Channel propensity is another area to explore. A customer who no longer responds in one channel, like email, might prefer a strategically designed postal mailing. Or you can use one channel to send a message and reinforce it in another.
3. Embrace Data To Drive Decisions
Data comes in all forms — the first-party data your company collects on your customers, data shared with other companies and third-party data you acquire from reputable outside sources. All of it can help you identify, target and message more effectively.
I mentioned earlier that channel propensity can help you focus your direct-mail campaigns by considering the channels your customers are most likely to convert or respond to. You can cross-check email and postal data to approach customers who have gone dark on your email messages and try to re-establish contact with direct mail.
Data can also help you send more relevant messages, especially first-party data that incorporates demographic, geographical and personally identifiable information you have available, like purchases, to identify audiences and drive content decisions.
I see this in my own mailbox. I recently browsed customized lawn care and fertilizer products on a landscaping company’s website and entered my email address and lawn details. About a week later, I received a personalized mailer that followed up on my browse session with an incentive and promotion code to bring me back to the site and get me to sign up for the service.
Combining data, digital strategies and direct-mail marketing can enrich your campaigns, making them more relevant, useful to your customers and profitable for you.
4. Create Relevant, Meaningful And Attention-Getting Messages
My postcard example illustrates a basic use of data to create personalized offers that stand out in a customer’s mailbox and resonate with your audience. But you can open up a world of possibilities when you combine old-school (print) with new-school, cutting-edge data strategies.
You can turn each message of a mass-market campaign into a personal letter that goes far beyond mail-merging the recipient’s name and address into the message body. For example, the lawn-care company sent another mailing that referred to my location, reviewed my unique lawn attributes and recommended products. That’s what takes a postcard campaign from good to great.
This isn’t appropriate for every campaign, of course. But when a message calls for deep personalization, the engagement these efforts bring can be worth it.
Consider incorporating personalization based on name, location and other factors for super-specific targeting. Interchangeable and personalized images like the one in my mailer shown above, or product assortments customized for people in different regions, are just a start.
The brands leading this new foray into hyper-personalization are perhaps not the ones you think. At my company, we’ve noticed that non-profit agencies and startups are leading the way in using this kind of personalization. Surprisingly, few enterprise-level companies and small- to medium-sized businesses we’ve spoken to are changing the way they go to market and leveraging these opportunities.
It takes patience, persistence and support internally and externally. You’ll need to aggregate, clean and structure your data. But I believe this is the future of marketing and the future of direct mail.
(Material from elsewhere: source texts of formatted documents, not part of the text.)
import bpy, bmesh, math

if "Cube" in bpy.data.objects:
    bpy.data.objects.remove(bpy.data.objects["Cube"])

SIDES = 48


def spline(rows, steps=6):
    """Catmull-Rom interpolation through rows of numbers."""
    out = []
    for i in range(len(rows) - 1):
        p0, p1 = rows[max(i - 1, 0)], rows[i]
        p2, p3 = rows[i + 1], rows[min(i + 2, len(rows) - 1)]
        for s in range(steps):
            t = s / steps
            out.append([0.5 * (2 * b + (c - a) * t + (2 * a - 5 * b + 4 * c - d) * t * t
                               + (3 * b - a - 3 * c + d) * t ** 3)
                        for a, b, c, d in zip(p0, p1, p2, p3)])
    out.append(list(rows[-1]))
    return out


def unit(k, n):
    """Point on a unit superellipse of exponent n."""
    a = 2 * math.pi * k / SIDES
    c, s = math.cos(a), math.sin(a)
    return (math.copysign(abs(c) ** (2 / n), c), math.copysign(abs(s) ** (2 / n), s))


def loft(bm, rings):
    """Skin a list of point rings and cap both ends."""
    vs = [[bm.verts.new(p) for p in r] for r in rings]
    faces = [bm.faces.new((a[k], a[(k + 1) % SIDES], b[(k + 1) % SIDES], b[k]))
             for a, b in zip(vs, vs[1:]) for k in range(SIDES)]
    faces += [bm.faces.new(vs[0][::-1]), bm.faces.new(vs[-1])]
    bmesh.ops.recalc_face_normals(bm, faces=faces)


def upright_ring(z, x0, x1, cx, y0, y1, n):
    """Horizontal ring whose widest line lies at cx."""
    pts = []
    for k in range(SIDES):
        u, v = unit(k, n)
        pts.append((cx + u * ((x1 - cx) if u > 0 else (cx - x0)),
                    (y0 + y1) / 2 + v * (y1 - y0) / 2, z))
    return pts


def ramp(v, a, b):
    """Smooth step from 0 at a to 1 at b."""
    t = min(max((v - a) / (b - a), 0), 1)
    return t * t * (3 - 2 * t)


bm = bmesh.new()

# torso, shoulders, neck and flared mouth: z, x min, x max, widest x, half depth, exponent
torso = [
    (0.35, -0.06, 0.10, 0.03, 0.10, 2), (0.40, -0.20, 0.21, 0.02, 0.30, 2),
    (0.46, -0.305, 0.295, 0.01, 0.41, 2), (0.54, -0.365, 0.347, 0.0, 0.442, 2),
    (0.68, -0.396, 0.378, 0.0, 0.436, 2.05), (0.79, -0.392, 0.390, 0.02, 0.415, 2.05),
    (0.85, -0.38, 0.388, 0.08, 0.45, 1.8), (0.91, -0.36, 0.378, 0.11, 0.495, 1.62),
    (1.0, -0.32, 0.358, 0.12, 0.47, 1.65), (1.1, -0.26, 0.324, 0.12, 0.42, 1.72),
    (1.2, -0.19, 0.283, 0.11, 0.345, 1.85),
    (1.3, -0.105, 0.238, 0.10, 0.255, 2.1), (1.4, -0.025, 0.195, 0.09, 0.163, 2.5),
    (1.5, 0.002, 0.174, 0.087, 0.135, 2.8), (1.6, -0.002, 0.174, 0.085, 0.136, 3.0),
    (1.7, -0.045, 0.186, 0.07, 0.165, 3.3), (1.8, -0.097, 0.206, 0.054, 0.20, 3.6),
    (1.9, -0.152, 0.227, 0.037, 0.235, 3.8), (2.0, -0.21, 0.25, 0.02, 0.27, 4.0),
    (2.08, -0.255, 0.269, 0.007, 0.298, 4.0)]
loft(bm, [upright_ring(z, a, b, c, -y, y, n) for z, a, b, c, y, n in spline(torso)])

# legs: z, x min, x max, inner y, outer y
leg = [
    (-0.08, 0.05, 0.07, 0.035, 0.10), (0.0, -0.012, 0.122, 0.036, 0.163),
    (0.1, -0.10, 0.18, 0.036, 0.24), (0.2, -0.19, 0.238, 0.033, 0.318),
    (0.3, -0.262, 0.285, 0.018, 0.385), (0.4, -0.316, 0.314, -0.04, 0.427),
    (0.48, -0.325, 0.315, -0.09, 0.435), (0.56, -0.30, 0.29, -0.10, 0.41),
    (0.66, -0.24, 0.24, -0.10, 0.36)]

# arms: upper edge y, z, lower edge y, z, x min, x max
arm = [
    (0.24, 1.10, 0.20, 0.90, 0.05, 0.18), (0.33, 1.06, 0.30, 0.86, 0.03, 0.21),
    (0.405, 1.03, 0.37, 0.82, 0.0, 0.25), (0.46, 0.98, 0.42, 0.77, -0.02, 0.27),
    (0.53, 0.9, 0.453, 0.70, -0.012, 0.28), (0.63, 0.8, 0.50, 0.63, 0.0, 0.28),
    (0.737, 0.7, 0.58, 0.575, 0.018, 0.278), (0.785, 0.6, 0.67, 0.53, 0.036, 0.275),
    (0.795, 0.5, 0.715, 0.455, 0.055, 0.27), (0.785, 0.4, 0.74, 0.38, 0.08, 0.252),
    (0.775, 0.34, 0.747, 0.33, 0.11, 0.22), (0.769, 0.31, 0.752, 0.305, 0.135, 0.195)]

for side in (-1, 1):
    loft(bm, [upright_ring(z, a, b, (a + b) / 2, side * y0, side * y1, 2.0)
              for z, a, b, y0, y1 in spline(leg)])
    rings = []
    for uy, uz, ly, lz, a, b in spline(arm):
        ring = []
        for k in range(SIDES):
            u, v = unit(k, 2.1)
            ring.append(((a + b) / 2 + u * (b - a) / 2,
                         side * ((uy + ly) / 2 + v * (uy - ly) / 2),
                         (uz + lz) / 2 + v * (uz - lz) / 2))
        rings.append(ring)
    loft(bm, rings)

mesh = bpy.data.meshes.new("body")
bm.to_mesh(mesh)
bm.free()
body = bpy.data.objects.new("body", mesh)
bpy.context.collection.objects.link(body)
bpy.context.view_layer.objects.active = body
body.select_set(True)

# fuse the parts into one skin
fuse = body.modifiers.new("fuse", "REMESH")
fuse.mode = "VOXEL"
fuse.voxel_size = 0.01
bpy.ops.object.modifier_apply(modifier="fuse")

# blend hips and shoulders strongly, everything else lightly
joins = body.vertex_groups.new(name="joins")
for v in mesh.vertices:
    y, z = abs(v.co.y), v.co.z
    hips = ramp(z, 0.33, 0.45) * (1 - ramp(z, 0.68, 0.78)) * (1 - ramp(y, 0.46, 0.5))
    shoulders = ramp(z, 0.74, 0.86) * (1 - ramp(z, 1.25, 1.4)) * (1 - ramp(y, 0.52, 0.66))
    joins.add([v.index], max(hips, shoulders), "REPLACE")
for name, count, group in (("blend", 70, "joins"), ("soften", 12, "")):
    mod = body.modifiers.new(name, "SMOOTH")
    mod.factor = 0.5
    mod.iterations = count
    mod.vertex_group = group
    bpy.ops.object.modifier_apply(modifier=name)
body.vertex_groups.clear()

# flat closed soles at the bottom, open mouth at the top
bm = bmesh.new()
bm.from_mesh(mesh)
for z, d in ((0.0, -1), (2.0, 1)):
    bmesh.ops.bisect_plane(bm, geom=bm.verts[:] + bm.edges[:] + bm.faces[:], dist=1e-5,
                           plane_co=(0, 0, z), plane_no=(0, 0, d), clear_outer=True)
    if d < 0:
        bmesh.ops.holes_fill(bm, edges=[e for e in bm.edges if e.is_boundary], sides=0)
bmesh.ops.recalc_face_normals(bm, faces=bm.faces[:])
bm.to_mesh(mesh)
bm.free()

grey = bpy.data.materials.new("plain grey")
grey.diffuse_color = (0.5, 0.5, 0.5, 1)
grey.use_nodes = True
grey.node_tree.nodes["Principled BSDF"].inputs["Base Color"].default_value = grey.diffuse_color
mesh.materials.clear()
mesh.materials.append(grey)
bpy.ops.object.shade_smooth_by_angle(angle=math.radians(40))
And it’s here today.
My list of suggestions might be a tall order for marketers who still think of direct mail as the last link in the communications chain. But it’s work we should do. If we don’t, direct-mail marketing may become an afterthought in the marketing budget, and we could make it irrelevant.